What are the symptoms?
Osteoporosis rarely causes symptoms in the early stages. Eventually you may experience loss of height, stooped posture or bone fractures.

How is it treated?
A healthy lifestyle, including exercise and eating a well-balanced diet rich in calcium and vitamin D — including supplements if needed — are the best ways to address this condition.

Osteoarthritis

What is it?
Osteoarthritis is a joint disorder characterized by the breakdown of joint cartilage. It may affect any joint in your body. People who have type 2 diabetes have an increased risk of osteoarthritis, likely due to obesity — a risk factor for type 2 diabetes — rather than to the diabetes itself.

What are the symptoms?
Osteoarthritis may cause joint pain, swelling and stiffness, as well as loss of joint flexibility or movement.

How is it treated?
Treatment involves exercising and maintaining a healthy weight, caring for and resting the affected joint, medications for pain, and in rare cases surgery. Complimentary and alternative treatments — such as acupuncture and massage — also are recommended.

DISH

What is it?
Diffuse idiopathic skeletal hyperostosis (DISH), also called Forestier disease, is a hardening of tendons and ligaments that commonly affects the spine. DISH may be associated with type 2 diabetes, perhaps due to insulin or insulin-like growth factors that promote new bone growth.

What are the symptoms?
You may experience pain, stiffness or decreased range of motion in any affected part of your body. If DISH affects your spine, you may experience stiffness in your back or neck.

How is it treated?
Treatment involves managing symptoms, usually with analgesics (Tylenol, others), and in rare cases may require surgery to remove bone that has grown due to the condition.

Dupuytren contracture

What is it?
Dupuytren contracture is a deformity in which one or more fingers are bent toward the palm. It's caused by thickening and scarring of connective tissue in the palm of the hand and in the fingers.

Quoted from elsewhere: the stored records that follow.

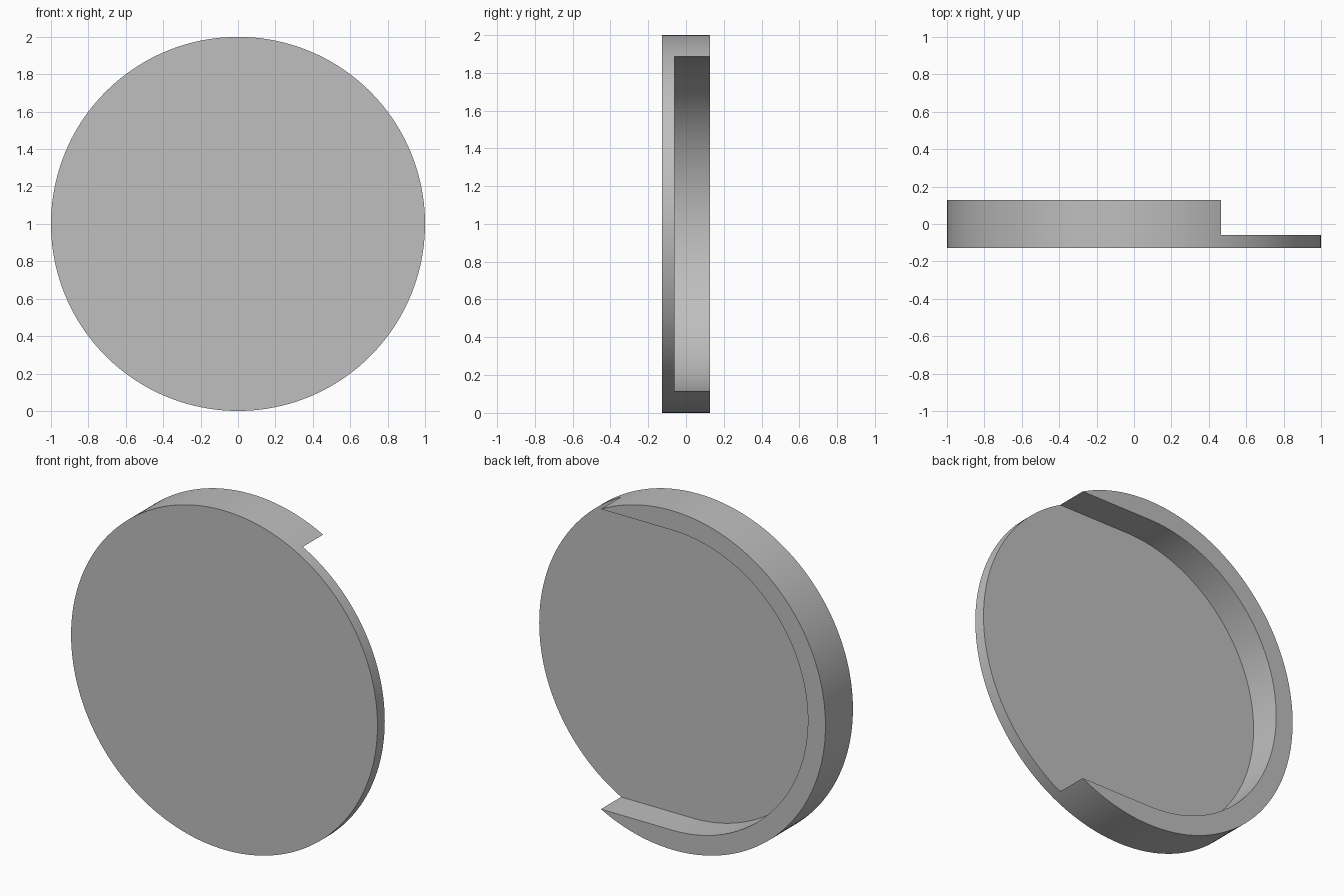
import bpy
import bmesh
from math import sin, cos, pi, radians

cube = bpy.data.objects.get("Cube")
if cube:
    bpy.data.objects.remove(cube, do_unlink=True)

RADIUS = 1.0          # outer radius
INNER = 0.885         # pocket radius
HALF = 0.128          # half the depth
FLOOR = -0.06         # pocket floor
SEGMENTS = 160

grey = bpy.data.materials.new("plain grey")
grey.use_nodes = True
colour = (0.52, 0.52, 0.52, 1)
grey.diffuse_color = colour
grey.node_tree.nodes["Principled BSDF"].inputs["Base Color"].default_value = colour


def prism(name, outline, y0, y1):
    """Extrude an x-z outline from y0 to y1."""
    bm = bmesh.new()
    face = bm.faces.new([bm.verts.new((x, y0, z)) for x, z in outline])
    moved = bmesh.ops.extrude_face_region(bm, geom=[face])["geom"]
    verts = [v for v in moved if isinstance(v, bmesh.types.BMVert)]
    bmesh.ops.translate(bm, verts=verts, vec=(0, y1 - y0, 0))
    bmesh.ops.recalc_face_normals(bm, faces=bm.faces)
    mesh = bpy.data.meshes.new(name)
    bm.to_mesh(mesh)
    bm.free()
    mesh.materials.append(grey)
    obj = bpy.data.objects.new(name, mesh)
    bpy.context.collection.objects.link(obj)
    return obj


def arc(radius, start, end, steps):
    angles = [start + (end - start) * i / steps for i in range(steps + 1)]
    return [(radius * cos(a), 1 + radius * sin(a)) for a in angles]


# Thick round dish
dish = prism("round_dish", arc(RADIUS, 0, 2 * pi, SEGMENTS)[:-1], -HALF, HALF)

# Pocket: half circle that runs straight out through the left side
slot = arc(INNER, pi / 2, 3 * pi / 2, SEGMENTS // 2)
slot += [(1.2, 1 - INNER), (1.2, 1 + INNER)]
pocket = prism("pocket_cutter", slot, FLOOR, HALF + 0.1)
pocket.hide_render = True

# Cut the pocket, leaving the tapering rim
cut = dish.modifiers.new("pocket", 'BOOLEAN')
cut.operation = 'DIFFERENCE'
cut.solver = 'EXACT'
cut.object = pocket
bpy.ops.object.select_all(action='DESELECT')
bpy.context.view_layer.objects.active = dish
dish.select_set(True)
bpy.ops.object.modifier_apply(modifier=cut.name)
bpy.data.objects.remove(pocket, do_unlink=True)
bpy.ops.object.shade_smooth_by_angle(angle=radians(25))
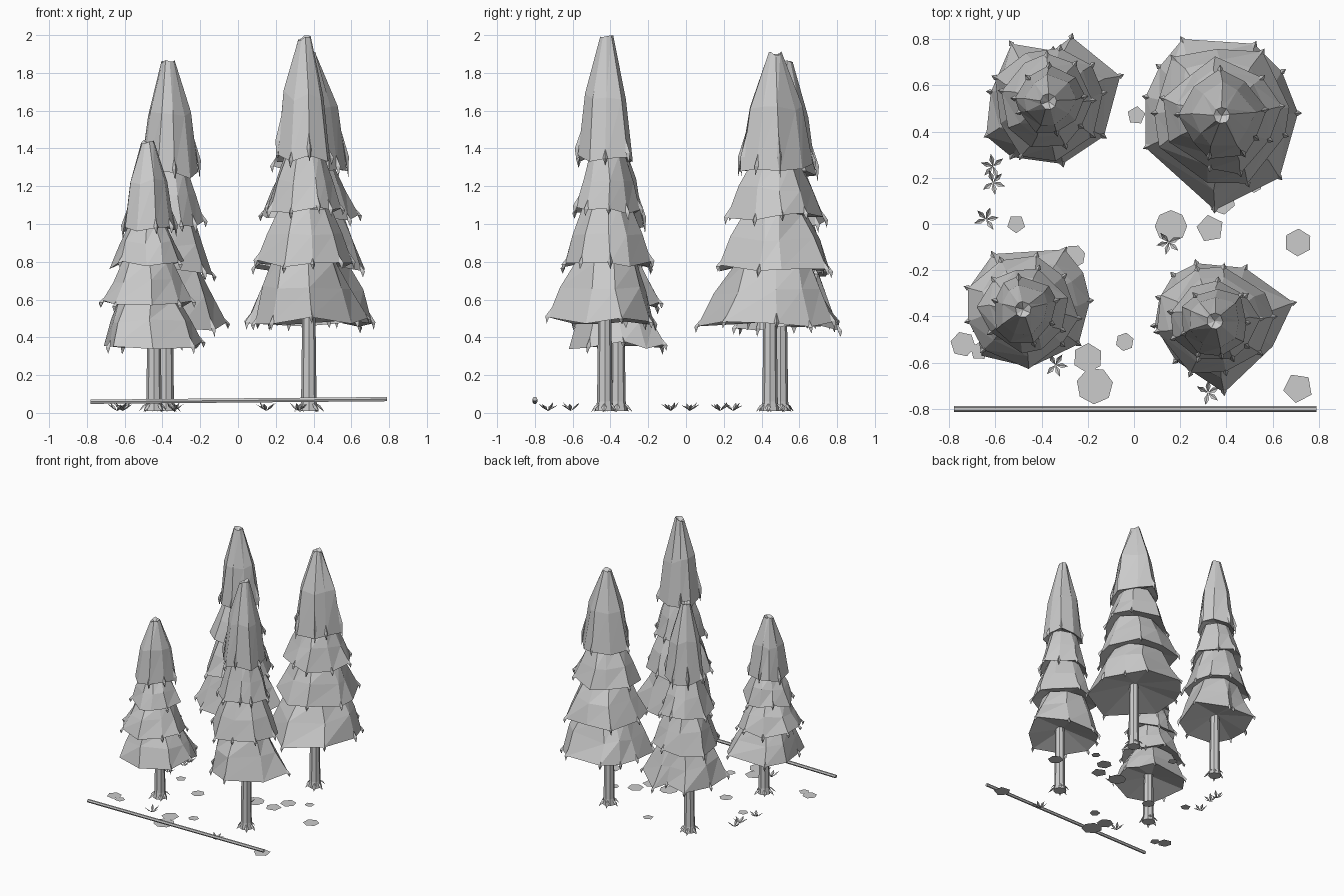
import bpy, bmesh, math, random
from mathutils import Vector

random.seed(7)
if "Cube" in bpy.data.objects:
    bpy.data.objects.remove(bpy.data.objects["Cube"])

grey = bpy.data.materials.new("plain grey")
grey.use_nodes = True
COLOUR = (0.6, 0.6, 0.6, 1)
grey.diffuse_color = COLOUR
grey.node_tree.nodes["Principled BSDF"].inputs["Base Color"].default_value = COLOUR


def finish(bm, name, solid=True):
    if solid:
        bmesh.ops.recalc_face_normals(bm, faces=bm.faces)
    mesh = bpy.data.meshes.new(name)
    bm.to_mesh(mesh)
    bm.free()
    mesh.materials.append(grey)
    obj = bpy.data.objects.new(name, mesh)
    bpy.context.collection.objects.link(obj)
    return obj


def polar(angle, radius, z=0.0):
    return Vector((radius * math.cos(angle), radius * math.sin(angle), z))


def skin(bm, rings):
    """Join rings of points with triangles; return the rings as vertices."""
    rows = [[bm.verts.new(p) for p in ring] for ring in rings]
    n = len(rows[0])
    for low, high in zip(rows, rows[1:]):
        for i in range(n):
            j = (i + 1) % n
            bm.faces.new((low[i], low[j], high[j]))
            bm.faces.new((low[i], high[j], high[i]))
    return rows


def fan(bm, ring, point):
    centre = bm.verts.new(point)
    for i, v in enumerate(ring):
        bm.faces.new((v, ring[(i + 1) % len(ring)], centre))


def spike(bm, root, tip, side, thick):
    """A thin hanging tip with a triangular section in its middle."""
    mid = root.lerp(tip, 0.55)
    section = [bm.verts.new(mid + o) for o in (side, thick, -side)]
    fan(bm, section, root)
    fan(bm, section, tip)


def tier(name, centre, outline, z0, z1, top_radius, bulge, peak):
    bm = bmesh.new()
    low, mid, high = [], [], []
    for angle, radius in outline:
        low.append(centre + polar(angle, radius, z0 + random.uniform(-.025, .02)))
        r = top_radius + (radius - top_radius) * bulge
        mid.append(centre + polar(angle + random.uniform(-.08, .08), r * random.uniform(.95, 1.05),
                                  z0 + (z1 - z0) * random.uniform(.46, .56)))
        high.append(centre + polar(angle, top_radius, z1 - random.uniform(0, .03)))
    rows = skin(bm, [low, mid, high])
    # hollow underside and slightly dished top
    fan(bm, rows[0], centre + Vector((0, 0, z0 + .07)))
    fan(bm, rows[-1], centre + Vector((0, 0, z1 - .04)))
    # needle tips hanging from the corners
    for (angle, radius), edge, slope in zip(outline, low, mid):
        if random.random() < .7:
            reach = random.uniform(.15, .7 if peak else .4)
            out, side = polar(angle, 1), polar(angle + math.pi / 2, .013)
            spike(bm, edge.lerp(slope, reach), edge + out * .008 - Vector((0, 0, .035)),
                  side, out * .02)
    finish(bm, name)


def tree(name, apex, trunk_at, z0, top, corners):
    ax, ay = apex
    centre = Vector((ax, ay, 0))
    base = sorted((math.atan2(y - ay, x - ax), math.hypot(x - ax, y - ay)) for x, y in corners)
    mean = sum(r for _, r in base) / len(base)
    steps, scales = (0, .2, .39, .57, 1), (1, .86, .69, .52)
    for k, scale in enumerate(scales):
        if k == 0:
            outline = base
        else:
            turn = random.uniform(0, 1)
            outline = [(i * math.tau / 9 + turn + random.uniform(-.15, .15),
                        mean * scale * random.uniform(.9, 1.1)) for i in range(9)]
        peak = k == 3
        low = z0 + (top - z0) * steps[k]
        high = z0 + (top - z0) * steps[k + 1] + (0 if peak else .03)
        radius = .035 if peak else mean * scales[k + 1] * .7
        tier(f"{name}_foliage_{k + 1}", centre, outline, low, high, radius,
             .66 if peak else .5, peak)

    # trunk with splayed root toes
    bm = bmesh.new()
    foot = Vector((*trunk_at, 0))
    n = 8
    levels = ((.01, .05), (.06, .041), (z0 + .12, .034))
    rows = skin(bm, [[foot + polar(i * math.tau / n, r, z) for i in range(n)] for z, r in levels])
    fan(bm, rows[0], foot + Vector((0, 0, .01)))
    fan(bm, rows[-1], foot + Vector((0, 0, z0 + .13)))
    for i in range(6):
        a = i * math.tau / 6 + random.uniform(-.2, .2)
        spike(bm, foot + polar(a, .03, .055), foot + polar(a, random.uniform(.07, .09), .005),
              polar(a + math.pi / 2, .015), Vector((0, 0, .012)))
    finish(bm, name + "_trunk")


tree("front_left_tree", (-.48, -.37), (-.445, -.36), .36, 1.45,
     [(-.61, -.13), (-.3, -.11), (-.22, -.21), (-.19, -.33), (-.24, -.52),
      (-.45, -.62), (-.66, -.57), (-.68, -.46), (-.71, -.27)])
tree("back_left_tree", (-.37, .53), (-.38, .5), .46, 1.87,
     [(-.53, .78), (-.35, .75), (-.27, .81), (-.06, .64), (-.13, .38),
      (-.31, .26), (-.53, .29), (-.64, .38), (-.62, .57)])
tree("back_right_tree", (.38, .47), (.375, .445), .48, 1.92,
     [(.21, .8), (.52, .78), (.64, .66), (.71, .48), (.63, .2),
      (.35, .06), (.05, .33), (.05, .55), (.11, .68)])
tree("front_right_tree", (.35, -.42), (.375, -.43), .49, 2,
     [(.27, -.17), (.48, -.19), (.69, -.34), (.6, -.53), (.39, -.73),
      (.18, -.59), (.09, -.44), (.11, -.32), (.17, -.22)])

# flat ground patches: x, y, radius, sides
PATCHES = [(.16, -.01, .07, 8), (.33, -.02, .06, 5), (.71, -.08, .06, 6), (.71, -.71, .065, 5),
           (-.17, -.7, .08, 7), (-.2, -.58, .065, 6), (-.04, -.51, .04, 6), (-.74, -.52, .055, 6),
           (-.67, -.55, .04, 5), (-.51, 0, .04, 5), (-.26, -.14, .05, 7), (.01, .47, .04, 5),
           (.38, .1, .06, 6), (.52, .17, .035, 6)]
bm = bmesh.new()
for x, y, r, n in PATCHES:
    turn = random.uniform(0, 1)
    bm.faces.new([bm.verts.new(Vector((x, y, .004)) + polar(turn + i * math.tau / n, r))
                  for i in range(n)])
finish(bm, "ground_patches", solid=False)

# small leafy sprouts
bm = bmesh.new()
for x, y in [(-.61, .25), (-.61, .18), (-.64, .02), (.15, -.08), (.32, -.73), (-.34, -.61)]:
    foot, turn = Vector((x, y, .01)), random.uniform(0, 6)
    for i in range(5):
        a = turn + i * 1.1
        side = polar(a + math.pi / 2, .011)
        mid = foot + polar(a, .028, .022)
        tip = foot + polar(a, .055, random.uniform(.03, .05))
        root, left, right, end, fold = [bm.verts.new(p) for p in
                                        (foot, mid + side, mid - side, tip, mid - Vector((0, 0, .006)))]
        for f in ((root, fold, left), (root, right, fold), (fold, end, left), (fold, right, end)):
            bm.faces.new(f)
finish(bm, "sprouts", solid=False)

# long low rail across the front
bm = bmesh.new()
ends = (Vector((-.78, -.8, .059)), Vector((.79, -.8, .073)))
rows = skin(bm, [[p + Vector((0, v.x, v.y)) for v in (polar(i * math.tau / 6, .013) for i in range(6))]
                 for p in ends])
for ring, p in zip(rows, ends):
    fan(bm, ring, p)
finish(bm, "front_rail")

Dupuytren contracture is common in people who have a long history of diabetes, perhaps due to the metabolic changes related to diabetes.

What are the symptoms?
You may notice thickening of the skin on the palm of your hand. Eventually, you not be able to fully straighten one or more fingers.

How is it treated?
If you have pain, a steroid injection may help by reducing inflammation. Surgery is an option if the condition prevents you from being able to grasp objects.

Frozen shoulder

What is it?
Frozen shoulder is a condition characterized by shoulder pain and limited range of motion. It typically affects only one shoulder. Although the cause is often unknown, diabetes is a common risk factor.

What are the symptoms?
Frozen shoulder causes pain or tenderness with shoulder movement, stiffness of the joint, and decreased range of motion.

How is it treated?
If started early, aggressive physical therapy can help preserve movement and range of motion in the joint.

Apr. 19, 2011